Saved data entries:
'''
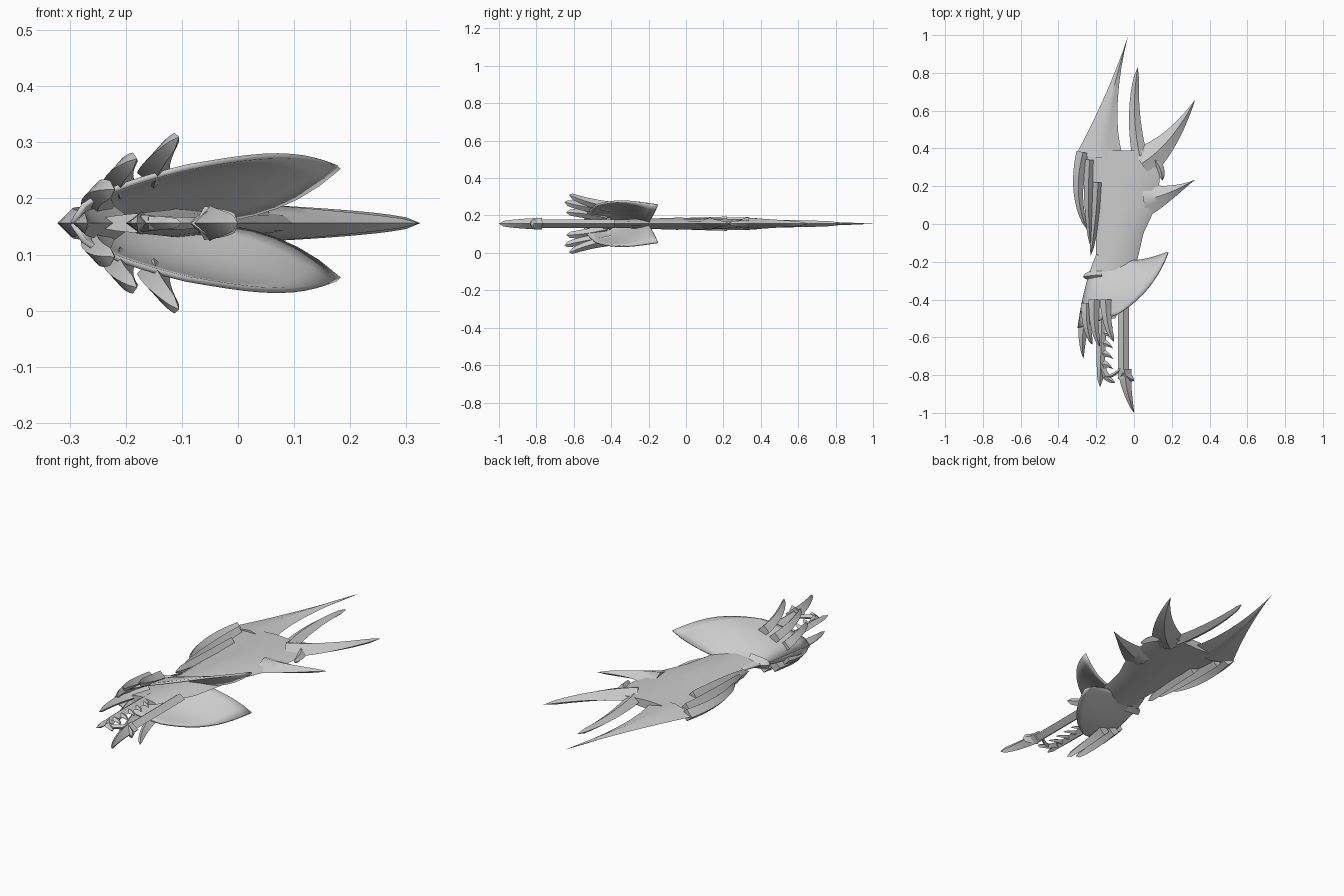
import bpy
import bmesh
from math import sin, pi, radians
from mathutils import Vector

MIDDLE = 0.156  # height of the mirror plane
STEPS = 10
FRACTIONS = [i / STEPS for i in range(STEPS + 1)]
UP = Vector((0, 0, 1))

if "Cube" in bpy.data.objects:
    bpy.data.objects.remove(bpy.data.objects["Cube"], do_unlink=True)

GREY = (0.6, 0.6, 0.6, 1)
material = bpy.data.materials.new("pale grey")
material.use_nodes = True
material.diffuse_color = GREY
material.node_tree.nodes["Principled BSDF"].inputs["Base Color"].default_value = GREY


def curve_points(start, bend, tip):
    """Sample a quadratic curve through three control points."""
    a, b, c = (Vector(p).to_3d() for p in (start, bend, tip))
    return [a.lerp(b, u).lerp(b.lerp(c, u), u) for u in FRACTIONS]


def lens_ring(left, right, depth, bulge):
    """Sharp-edged cross-section; a low bulge gives a flatter plate."""
    heights = {u: depth * (1 - abs(2 * u - 1)) ** bulge for u in FRACTIONS[1:-1:2]}
    top = [left.lerp(right, u) + UP * h for u, h in heights.items()]
    bottom = [left.lerp(right, u) - UP * h for u, h in heights.items()]
    return [left] + top + [right] + bottom[::-1]


def build(name, rings, closed=True, sharp=40):
    """Bridge rings of points into a shaded object on the mirror plane."""
    bm = bmesh.new()
    loops = [[bm.verts.new(p) for p in ring] for ring in rings]
    count = len(loops[0])
    for a, b in zip(loops, loops[1:]):
        for i in range(count if closed else count - 1):
            j = (i + 1) % count
            bm.faces.new((a[i], a[j], b[j], b[i]))
    if closed:
        bm.faces.new(loops[0])
        bm.faces.new(loops[-1])
    bmesh.ops.remove_doubles(bm, verts=bm.verts, dist=0.0002)
    bmesh.ops.recalc_face_normals(bm, faces=bm.faces)
    mesh = bpy.data.meshes.new(name)
    bm.to_mesh(mesh)
    bm.free()
    mesh.materials.append(material)
    obj = bpy.data.objects.new(name, mesh)
    obj.location.z = MIDDLE
    bpy.context.collection.objects.link(obj)
    bpy.ops.object.select_all(action="DESELECT")
    obj.select_set(True)
    bpy.context.view_layer.objects.active = obj
    bpy.ops.object.shade_smooth_by_angle(angle=radians(sharp))
    return obj


def plume(name, start, bend, tip, width, depth=0.03, taper=0.5):
    """Curved blade that narrows from its start to its tip."""
    points = curve_points(start, bend, tip)
    rings = []
    for i, (u, p) in enumerate(zip(FRACTIONS, points)):
        along = points[min(i + 1, STEPS)] - points[max(i - 1, 0)]
        across = along.cross(UP).normalized() * width / 2
        scale = (1 - u) ** taper
        rings.append(lens_ring(p - across * scale, p + across * scale,
                               depth * scale ** 0.5, 1))
    return build(name, rings)


# Main body running forward into the head core: y, left edge, right edge
BODY = [(.39, -.28, .15), (.27, -.24, .14), (.1, -.2, .12), (-.05, -.2, .05),
        (-.18, -.2, .02), (-.32, -.24, -.01), (-.5, -.27, -.1)]
build("body", [lens_ring(Vector((left, y, 0)), Vector((right, y, 0)),
                         0.034 - abs(y) / 30, 0.5) for y, left, right in BODY])

# Long trailing spikes
plume("long_rear_spike", (-.18, .35), (-.16, .56), (-.03, 1), .26, .025, 1.5)
plume("wavy_rear_spike", (.03, .36), (-.02, .6), (.02, .83), .08, .022)
plume("upper_side_spike", (.04, .32), (.2, .42), (.325, .66), .18, .033, 1)
plume("lower_side_spike", (.05, .13), (.16, .14), (.325, .235), .2, .033, 1.2)
plume("side_barb", (.1, .35), (.15, .3), (.15, .23), .06, .02)

# Layered swept crests along the back edge
plume("outer_crest", (-.27, .38), (-.33, .15), (-.247, -.03), .07)
plume("middle_crest", (-.235, .34), (-.25, .1), (-.23, -.12), .06, .035)
plume("inner_crest", (-.19, .22), (-.2, .02), (-.23, -.17), .06, .038)

# Brow knob and central snout spike
plume("brow", (-.17, -.27), (-.22, -.27), (-.27, -.28), .08, .035)
plume("snout_spike", (-.22, -.4), (-.29, -.53), (-.268, -.715), .09, .03, .7)

# Straight jaw bar with a barbed, pointed end
plume("jaw_bar", (-.055, -.38), (-.055, -.6), (-.055, -.82), .058, .022, 0)
plume("jaw_point", (-.05, -.77), (-.045, -.88), (0, -1), .075, .032, .7)
plume("jaw_barb", (-.06, -.79), (-.03, -.81), (0, -.83), .06, .03)

# Toothed jaw, forked at its end, and the link across the mouth
plume("toothed_jaw", (-.17, -.45), (-.175, -.65), (-.18, -.865), .06, .02, .3)
plume("jaw_fork", (-.17, -.77), (-.15, -.82), (-.1, -.84), .05, .015)
plume("jaw_link", (-.16, -.81), (-.1, -.81), (-.06, -.75), .02, .012, .2)
for i in range(5):
    y = -.52 - .055 * i
    plume(f"tooth_{i + 1}", (-.17, y), (-.14, y), (-.11, y - .03), .05, .012, 1)

# Flared hoods with horns rising from their front rims
ridge = curve_points((-.2, -.16), (-.26, -.3), (-.295, -.55))
rim = curve_points((.18, -.15), (.1, -.37), (-.09, -.48))
HORNS = {
    "cheek_horn": ((-.21, -.4, .07), (-.22, -.56, .09), (-.18, -.65, .115)),
    "crown_horn": ((-.15, -.4, .09), (-.15, -.54, .11), (-.105, -.625, .154)),
    "snout_horn": ((-.25, -.42, .03), (-.26, -.55, .06), (-.22, -.64, .06)),
}
for side, label in ((1, "upper"), (-1, "lower")):
    rows = []
    for v, inner, outer in zip(FRACTIONS, ridge, rim):
        rear = (1 - v) ** 4  # the rear edge dips to meet the body
        height = 0.1 + 0.02 * sin(pi * v)
        rows.append([inner.lerp(outer, u)
                     + Vector((0, -0.04 * rear * sin(pi * u),
                               side * height * u ** (0.5 + 3 * rear)))
                     for u in FRACTIONS])
    hood = build(label + "_hood", rows, closed=False, sharp=60)
    shell = hood.modifiers.new("thickness", "SOLIDIFY")
    shell.thickness = 0.01
    shell.offset = 0
    for horn, path in HORNS.items():
        plume(f"{label}_{horn}", *[(x, y, side * z) for x, y, z in path], .06, .028)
'''
**The problem**
Give the exact lines, and only those, from the line containing "(.02, .83), .08, .022)" through the line containing "(.325, .235), .2, .033, 1.2)" in the entries above.

**Expected answer**
plume("wavy_rear_spike", (.03, .36), (-.02, .6), (.02, .83), .08, .022)
plume("upper_side_spike", (.04, .32), (.2, .42), (.325, .66), .18, .033, 1)
plume("lower_side_spike", (.05, .13), (.16, .14), (.325, .235), .2, .033, 1.2)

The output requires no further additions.